This rare ceramic Mexican effigy censer from 1500 A.D. is the focus of an exhibition at the University Art Museum on view through April 28. Titled “Sorcerers of the Fifth Heaven: Nahua Art and Ritual of Ancient Southern Mexico,” the display presents the results of 30 years of interdisciplinary investigation on ancient Mexican screenfold books and the ritual divinatory practices of the Nahua peoples of southern Mexico (1300-1500).
The exhibition also includes a gallery of related objects, such as a ceramic serving jar in the form of an eagle (above) and a jaguar that represents an animal alter ego of the effigy censer (below).
Images courtesy of the Princeton University Art Museum
'Sorcerers' exhibit highlights Mexican art
Posted March 10, 2007; 08:00 p.m.
A significant acquisition of rare art from ancient Mexico is the focus of an exhibition at the University Art Museum on view through April 28.
"Sorcerers of the Fifth Heaven: Nahua Art and Ritual of Ancient Southern Mexico" is centered on a rare ceramic Mexican effigy censer from 1500 A.D., just prior to the European incursion. The display presents the results of 30 years of interdisciplinary investigation on ancient Mexican screenfold books and the ritual divinatory practices of the Nahua peoples of southern Mexico (1300-1500).
A recent addition to the museum's collection, the effigy censer is not only an extraordinary example of ceramic art, but also provides a unique opportunity for study, according to John Pohl, the Peter Jay Sharp Curator and Lecturer in the Art of the Ancient Americas.
"Ceramic is a pervasive medium in the arts of the ancient Americas, but too often the antiquity of the objects and an almost complete lack of historical context has left scholars little to work with in their efforts to interpret function and symbolism," Pohl noted. "The effigy censer is an exception, because the ritual purposes for which it was created became the subject of intense study by Franciscan and Dominican friars throughout the early colonial period." Their accounts indicate that the effigy represents a potent spirit force known as a Maquiltonal, meaning "Five Soul" in the Nahuatl language of southern Mexico.
The effigy censer is made in the shape of a seated figure with an enlarged head, expressive face and bottle-shaped body to which tubular limbs are attached. Although much of the surface has been badly eroded, enough of the fresco survives to recognize a fundamental iconographic detail: a white hand across the mouth, which is the mark of sorcerers, astrologers and healers, as well as witches and assassins.
Considered by its creators to have been endowed with a life force, the censer was spiritually activated by placing copal, a pine resin incense, inside its base.

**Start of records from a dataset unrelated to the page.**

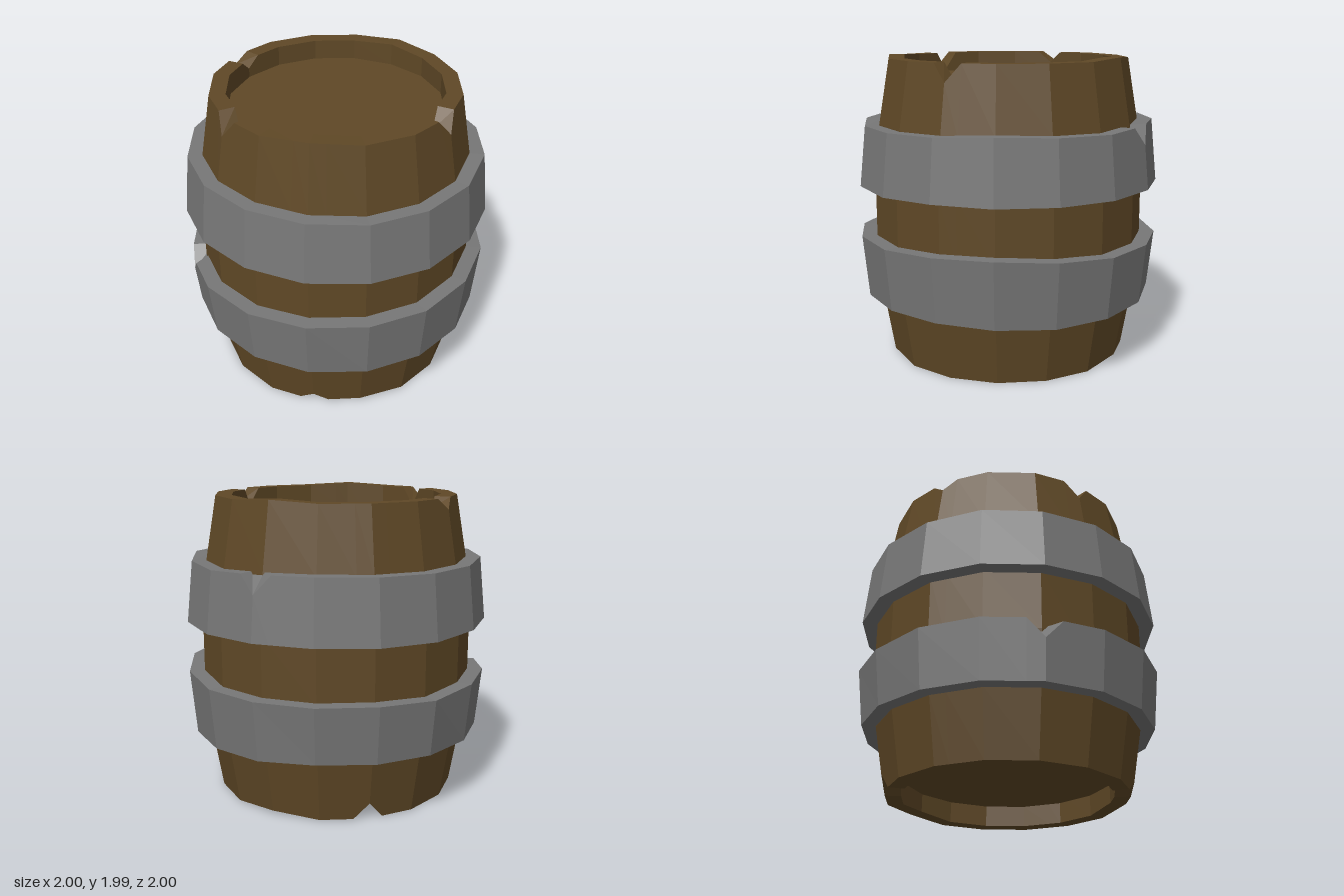
import * as THREE from 'three';

const SIDES = 16;
const STEP = (Math.PI * 2) / SIDES;

// Height offset (in hundredths) at a fractional corner index, 0 = +x, 4 = +z
function offsetAt(table, u) {
  const i = Math.floor(u), t = u - i;
  const a = table[(i + SIDES) % SIDES], b = table[(i + 1) % SIDES];
  return (a + (b - a) * t) / 100;
}

// Corner columns, with two extra columns beside every notched corner
function columns(notched, half) {
  const list = [];
  for (let k = 0; k < SIDES; k++) {
    if (notched.includes(k)) list.push(k - half, k, k + half);
    else list.push(k);
  }
  return list;
}

// Sweeps section(u) -> [[radius, y], ...] around the 16-sided ring
function sweep(cols, section) {
  const rings = cols.map((u) => {
    const off = (u - Math.floor(u) - 0.5) * STEP;
    const flat = Math.cos(STEP / 2) / Math.cos(off); // stay on the flat facet
    return section(u).map(([r, y]) =>
      [r * flat * Math.cos(u * STEP), y, r * flat * Math.sin(u * STEP)]);
  });
  const pos = [];
  rings.forEach((a, i) => {
    const b = rings[(i + 1) % rings.length];
    for (let j = 0; j < a.length - 1; j++) {
      pos.push(...a[j], ...a[j + 1], ...b[j + 1], ...a[j], ...b[j + 1], ...b[j]);
    }
  });
  const geo = new THREE.BufferGeometry();
  geo.setAttribute('position', new THREE.Float32BufferAttribute(pos, 3));
  geo.computeVertexNormals();
  return geo;
}

export function createModel() {
  const group = new THREE.Group();
  const wood = new THREE.MeshStandardMaterial({ color: 0x5f4826, flatShading: true });
  const metal = new THREE.MeshStandardMaterial({ color: 0x777777, flatShading: true });
  const add = (name, geo, mat) => {
    const mesh = new THREE.Mesh(geo, mat);
    mesh.name = name;
    group.add(mesh);
    return mesh;
  };

  // Bulging staves with a raised, chipped rim at both ends
  const INNER = 0.69, HEIGHT = 1.97;
  const topChips = { 3: 0.115, 8: 0.12, 11: 0.07 };
  const bottomChips = { 6: 0.07, 13: 0.11 };
  const topWave = [0, 0, 0, 0, 0, 0, 1.5, 0, 0, 0, 0, 0, 0, 0, 0, 1.5];
  const bottomWave = [0, 0, 0, 0, 0, 2, 0, 0, 0, 0, 0, 0, 0, 0, 0, 2];
  const chipped = [...Object.keys(topChips), ...Object.keys(bottomChips)].map(Number);
  const taper = (d) => 0.795 + d * 0.17; // radius at distance d from an end
  add('staves', sweep(columns(chipped, 0.31), (u) => {
    const low = offsetAt(bottomWave, u) + (bottomChips[u] || 0);
    const drop = (topChips[u] || 0) - offsetAt(topWave, u);
    return [
      [INNER, 0.14], [INNER, low], [taper(low), low],
      [0.867, 0.42], [0.9, 0.78], [0.9, 1.19], [0.867, 1.55],
      [taper(drop), HEIGHT - drop], [INNER, HEIGHT - drop], [INNER, 1.84],
    ];
  }), wood);

  // Recessed round heads
  for (const [name, y, dir] of [['topHead', 1.84, -1], ['bottomHead', 0.14, 1]]) {
    const head = add(name, new THREE.CircleGeometry(INNER, SIDES), wood);
    head.rotation.x = dir * Math.PI / 2;
    head.position.y = y;
  }

  // Uneven metal hoops, each with one dent in its upper edge
  const hoops = [
    {
      name: 'upperHoop', bottom: 1.155, top: 1.55, rBottom: 1, rTop: 0.96, dent: 15,
      bottomWave: [0, 0, 0, 0.5, -0.5, 0, 0.5, 1, 0.5, 0, 0, 0, -0.5, 0, 0.5, 0.5],
      topWave: [0, 0.5, 1.5, 0, -0.5, -0.5, 0.5, 1, 1, 1, 1.5, 1, 1, 1.5, 2, 1.5],
    },
    {
      name: 'lowerHoop', bottom: 0.41, top: 0.8, rBottom: 0.96, rTop: 1, dent: 9,
      bottomWave: [-1, -1.5, -0.5, 0.5, 0.5, 0.5, 0.5, 0.5, 0.5, 0.5, 0.5, 0.5, 1, 1.5, 2, 0],
      topWave: [0, 2, 4, 3.5, 2, 2, 1.5, 0.5, 0, 0, 0, 0, -1.5, 0, 0, 0],
    },
  ];
  for (const h of hoops) {
    add(h.name, sweep(columns([h.dent], 0.29), (u) => {
      const low = h.bottom + offsetAt(h.bottomWave, u);
      const high = h.top + offsetAt(h.topWave, u);
      const dent = u === h.dent ? 0.12 : 0;
      const slope = (h.rTop - h.rBottom) / (h.top - h.bottom);
      return [
        [0.85, low], [h.rBottom, low],
        [h.rTop - slope * dent, high - dent], [0.85, high],
      ];
    }), metal);
  }
  return group;
}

The smoke billowed up through the hollow body and out through the mouth, sending a prayer to the Maquiltonal, who was believed to reside, along with his four brothers, in the fifth of 13 heavens.
Many of the ritual practices with which the effigy censer was associated continue to the present day, despite concerted efforts over the last five centuries to eradicate them. The documentation of these rituals by 16th-century friars as well as modern-day observers allows art historians and archaeologists to gain a more profound understanding of an ancient work of art by examining it in the context of a larger symbolic environment of related objects, Pohl said.
The exhibition creates a symbolic environment by displaying the effigy censer in a gallery of related objects such as ancient pictographic books, mirrors and polychrome feasting vessels. Illustrated wall panels provide further interpretation and background information.